Those who remember the earlier teaser ad, in which Seth Rogen and Paul Rudd were warned by Bob Odenkirk -- over and over again -- that they could not mention the trademarked Super Bowl name. They also could not mention the San Francisco 49ers or the Baltimore Ravens.
Instead, they used "El Plato Supreme," the "San Francisco 50-1ers" and the "Baltimore Blackbirds."
In the full commercial, we continue to see the same rapid-fire Paul Rudd and Seth Rogen humor from the teaser. Rogen and Rudd were both, they tell each other, brought in to do the ad. They then spend considerable time -- and humor -- telling each other why the other actor is not the next big thing (Samsung's slogan for its smartphones, we hope you know).

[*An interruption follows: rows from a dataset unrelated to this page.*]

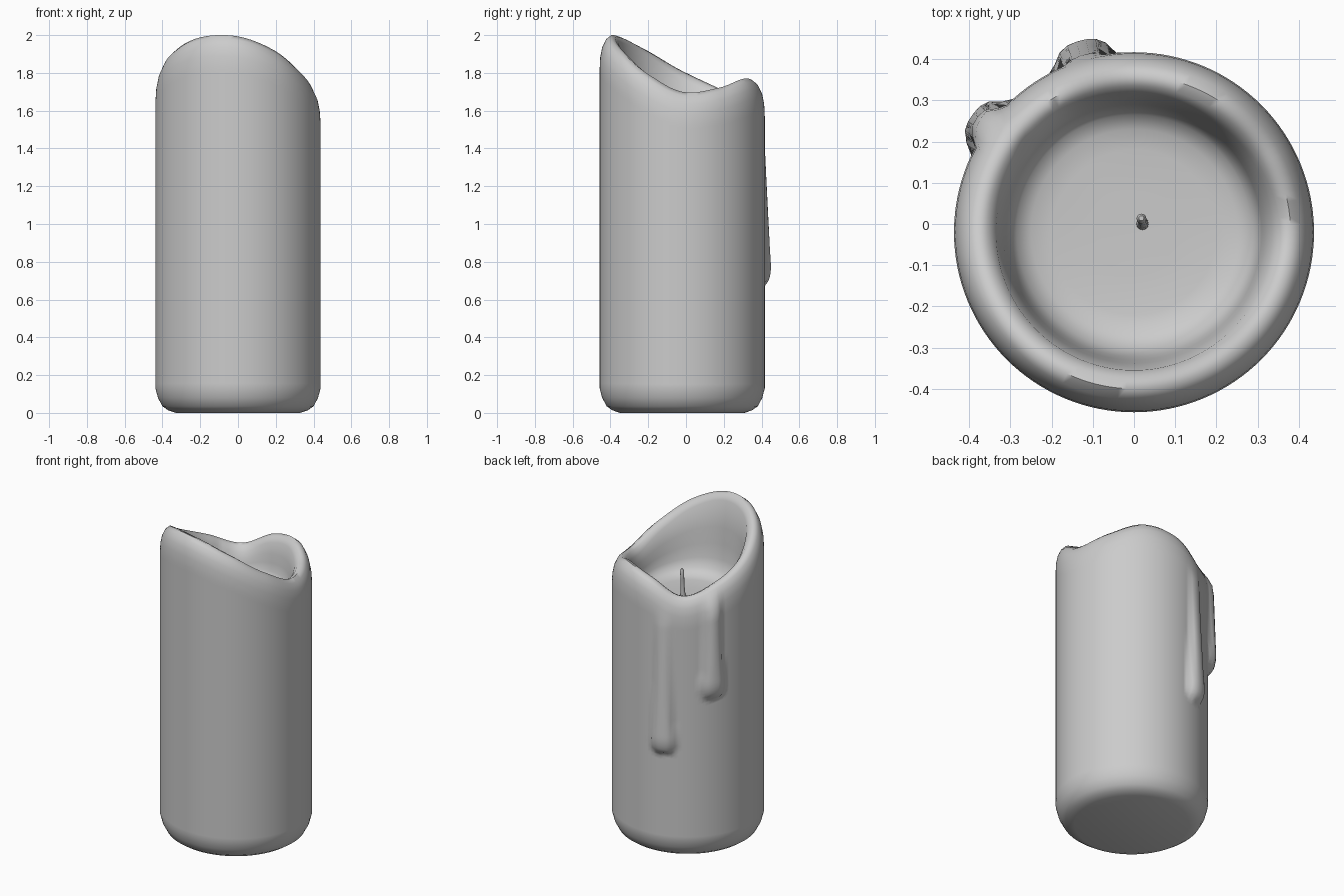
import bpy, bmesh, math

cube = bpy.data.objects.get("Cube")
if cube:
    bpy.data.objects.remove(cube, do_unlink=True)

SEGMENTS = 128
RADIUS = 0.437
CENTRE_Y = -0.02
FLOOR = 1.48

# One plain wax colour
wax = bpy.data.materials.new("grey wax")
wax.use_nodes = True
colour = (0.6, 0.6, 0.6, 1)
wax.diffuse_color = colour
wax.node_tree.nodes["Principled BSDF"].inputs["Base Color"].default_value = colour

# Melted rim height, sampled evenly around the candle from +x
RIM = [1.70, 1.72, 1.77, 1.74, 1.65, 1.72, 1.81, 1.92, 1.99, 1.993, 1.92, 1.80]


def rim_height(angle):
    u = angle / math.tau * len(RIM)
    i = math.floor(u)
    t = u - i
    a, b, c, d = (RIM[(i + k) % len(RIM)] for k in (-1, 0, 1, 2))
    return b + 0.5 * t * (c - a + t * (2*a - 5*b + 4*c - d + t * (3*(b - c) + d - a)))


# Wax runs: angle, bottom z, top z, thickness at the top
DRIPS = [(math.radians(106), 0.67, 1.58, 0.005),
         (math.radians(144), 1.02, 1.68, 0.03)]
BULB = 0.12


def drip_bulge(angle, z):
    bulge = 0
    for centre, bottom, top, thin in DRIPS:
        if not bottom < z < top:
            continue
        t = (top - z) / (top - bottom)
        width = 0.12 + 0.09 * t ** 3
        cap = min(1, (z - bottom) / BULB)
        cap = math.sqrt(1 - (1 - cap) ** 2)
        a = abs(angle - centre) / (width * (0.4 + 0.6 * cap))
        if a < 1:
            fade = min(1, (top - z) / 0.1)
            bulge = max(bulge, (thin + (0.052 - thin) * t) * cap * fade * (1 - a ** 3))
    return bulge


def profile(angle):
    """Radius and height from the base, up the wall, over the rim, to the pool."""
    h = rim_height(angle)
    points = [(0.33, 0), (0.37, 0.014), (0.40, 0.035), (0.424, 0.08), (RADIUS, 0.13)]
    shoulder = h - 0.17
    rows = 64
    for k in range(1, rows + 1):
        z = 0.13 + (shoulder - 0.13) * k / rows
        points.append((RADIUS + drip_bulge(angle, z), z))
    for r, drop in ((0.434, 0.11), (0.424, 0.06), (0.405, 0.02), (0.38, 0), (0.355, 0.01), (0.335, 0.04)):
        points.append((r + drip_bulge(angle, h - drop), h - drop))
    for r, part in ((0.318, 0.6), (0.31, 0.4), (0.302, 0.22), (0.285, 0.1), (0.25, 0.03), (0.2, 0.01), (0.1, 0)):
        points.append((r, FLOOR + part * (h - FLOOR)))
    return points


def finish(name, bm):
    bmesh.ops.recalc_face_normals(bm, faces=bm.faces)
    mesh = bpy.data.meshes.new(name)
    bm.to_mesh(mesh)
    bm.free()
    mesh.materials.append(wax)
    obj = bpy.data.objects.new(name, mesh)
    bpy.context.collection.objects.link(obj)
    bpy.ops.object.select_all(action="DESELECT")
    obj.select_set(True)
    bpy.context.view_layer.objects.active = obj
    bpy.ops.object.shade_smooth_by_angle(angle=math.radians(60))


def skin(bm, rings):
    for low, high in zip(rings, rings[1:]):
        n = len(low)
        for i in range(n):
            j = (i + 1) % n
            bm.faces.new((low[i], low[j], high[j], high[i]))
    bm.faces.new(rings[0])
    bm.faces.new(rings[-1])


# Candle body with rim, hollow and wax runs
bm = bmesh.new()
columns = []
for s in range(SEGMENTS):
    angle = math.tau * s / SEGMENTS
    columns.append([bm.verts.new((r * math.cos(angle), CENTRE_Y + r * math.sin(angle), z))
                    for r, z in profile(angle)])
skin(bm, [list(ring) for ring in zip(*columns)])
finish("candle_body", bm)

# Slightly bent wick with a rounded tip
bm = bmesh.new()
rings = []
for x, y, z, r in ((0.02, 0, 1.46, 0.016), (0.022, 0.002, 1.53, 0.012), (0.02, 0.008, 1.59, 0.011),
                   (0.018, 0.013, 1.64, 0.012), (0.018, 0.014, 1.655, 0.006)):
    rings.append([bm.verts.new((x + r * math.cos(math.tau * k / 12), y + r * math.sin(math.tau * k / 12), z))
                  for k in range(12)])
skin(bm, rings)
finish("wick", bm)
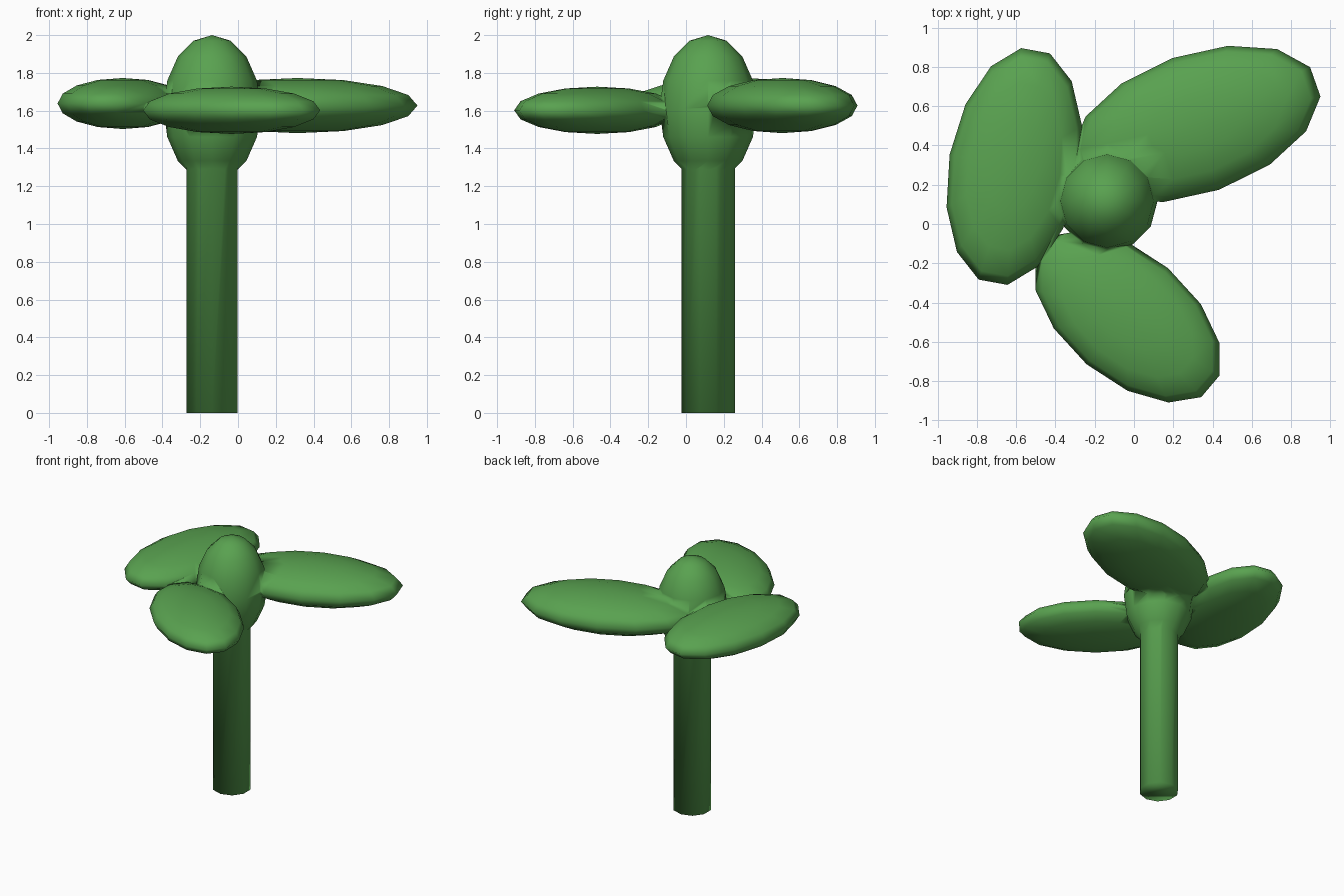
import bpy
from math import sin, cos, pi, radians

if "Cube" in bpy.data.objects:
    bpy.data.objects.remove(bpy.data.objects["Cube"])

green = bpy.data.materials.new("leaf_green")
green.diffuse_color = (0.1, 0.36, 0.08, 1)
green.use_nodes = True
green.node_tree.nodes["Principled BSDF"].inputs["Base Color"].default_value = green.diffuse_color


def add_mesh(name, verts, faces):
    me = bpy.data.meshes.new(name)
    me.from_pydata(verts, [], faces)
    me.materials.append(green)
    ob = bpy.data.objects.new(name, me)
    bpy.context.collection.objects.link(ob)
    return ob


def ellipsoid(name, centre, radii, segs, rings=8, angle=0):
    """UV ellipsoid, poles on z, one vertex column on local +y."""
    verts = [(0, 0, radii[2])]
    for i in range(1, rings):
        t = pi * i / rings
        for j in range(segs):
            p = 2 * pi * j / segs
            verts.append((radii[0] * sin(t) * sin(p),
                          radii[1] * sin(t) * cos(p), radii[2] * cos(t)))
    verts.append((0, 0, -radii[2]))
    last = len(verts) - 1
    faces = []
    for j in range(segs):
        k = (j + 1) % segs
        faces.append((0, 1 + k, 1 + j))
        for i in range(rings - 2):
            a, b = 1 + i * segs, 1 + (i + 1) * segs
            faces.append((a + j, a + k, b + k, b + j))
        b = 1 + (rings - 2) * segs
        faces.append((last, b + j, b + k))
    ca, sa = cos(radians(angle)), sin(radians(angle))
    verts = [(centre[0] + x * ca - y * sa, centre[1] + x * sa + y * ca,
              centre[2] + z) for x, y, z in verts]
    # clockwise columns, so flip to point outward
    return add_mesh(name, verts, [f[::-1] for f in faces])


CX, CY = -0.137, 0.117

# stem: ten-sided closed cylinder
n, r = 10, 0.142
ring = [(CX + r * sin(2 * pi * j / n), CY + r * cos(2 * pi * j / n)) for j in range(n)]
stem = add_mesh("flower_stem",
                [(x, y, 0) for x, y in ring] + [(x, y, 1.4) for x, y in ring],
                [(j, j + n, (j + 1) % n + n, (j + 1) % n) for j in range(n)]
                + [tuple(range(n)), tuple(range(2 * n - 1, n - 1, -1))])

# bud and three flat leaves: centre, radii, turn
parts = [ellipsoid("bud", (CX, CY, 1.61), (0.257, 0.257, 0.39), 12)]
leaves = [((0.315, 0.51, 1.627), (0.662, 0.356, 0.146), 19.4),
          ((-0.61, 0.293, 1.638), (0.615, 0.335, 0.135), 79.6),
          ((-0.034, -0.47, 1.602), (0.568, 0.321, 0.125), -40.2)]
for i, (c, rad, ang) in enumerate(leaves):
    parts.append(ellipsoid(f"leaf_{i + 1}", c, rad, 14, angle=ang))

# fuse everything into one skin
bpy.context.view_layer.objects.active = stem
for p in parts:
    m = stem.modifiers.new("join", "BOOLEAN")
    m.operation, m.solver, m.object = "UNION", "EXACT", p
    bpy.ops.object.modifier_apply(modifier=m.name)
    bpy.data.objects.remove(p)

stem.name = "flower"
for f in stem.data.polygons:
    f.use_smooth = True
    f.material_index = 0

Rudd challenges Rogen, by saying he must be there to talk to someone named "Sam Sung." In addition, he attempts to find a favorable review of one of Rogen's films: "No results found."
Rogen then takes a picture of Rudd, and then uses his Galaxy Note II's S-pen to draw on Rudd's face. Rudd starts to tell Rogen to shove the S-pen somewhere, when Odenkirk shows up. It's then the two find out that they are supposed to work together, not against each other.
The trio then spends the next several seconds trying to figure out what to do in the ad. Of course, Rogen and Rudd are taken aback when Odenkirk asks them if they know any celebrities to use in the ad.
Finishing out the ad is Lebron James. Odenkirk's assistant brings him in, tell the group that she has "Lebron James on a tablet." James, of course, has a great idea: "Maybe I'll do a cameo on a tablet."
For once, Samsung left Apple fanboys alone. This was an expensive ad, though. Not only did they have four celebrities in the ad, the 120-second advertisement was directed by Jon Favreau (the "Iron Man" franchise).
Also, considering that the Wall Street Journal estimated that a single 30-second Super Bowl XLVII spot sells for about $3.8 million, up from $3.5 million in Super Bowl XLVI, the ad is worth about $15.2 million to CBS, and cost a lot more for Samsung.
How could the company do anything less for the Next Big Thing, though?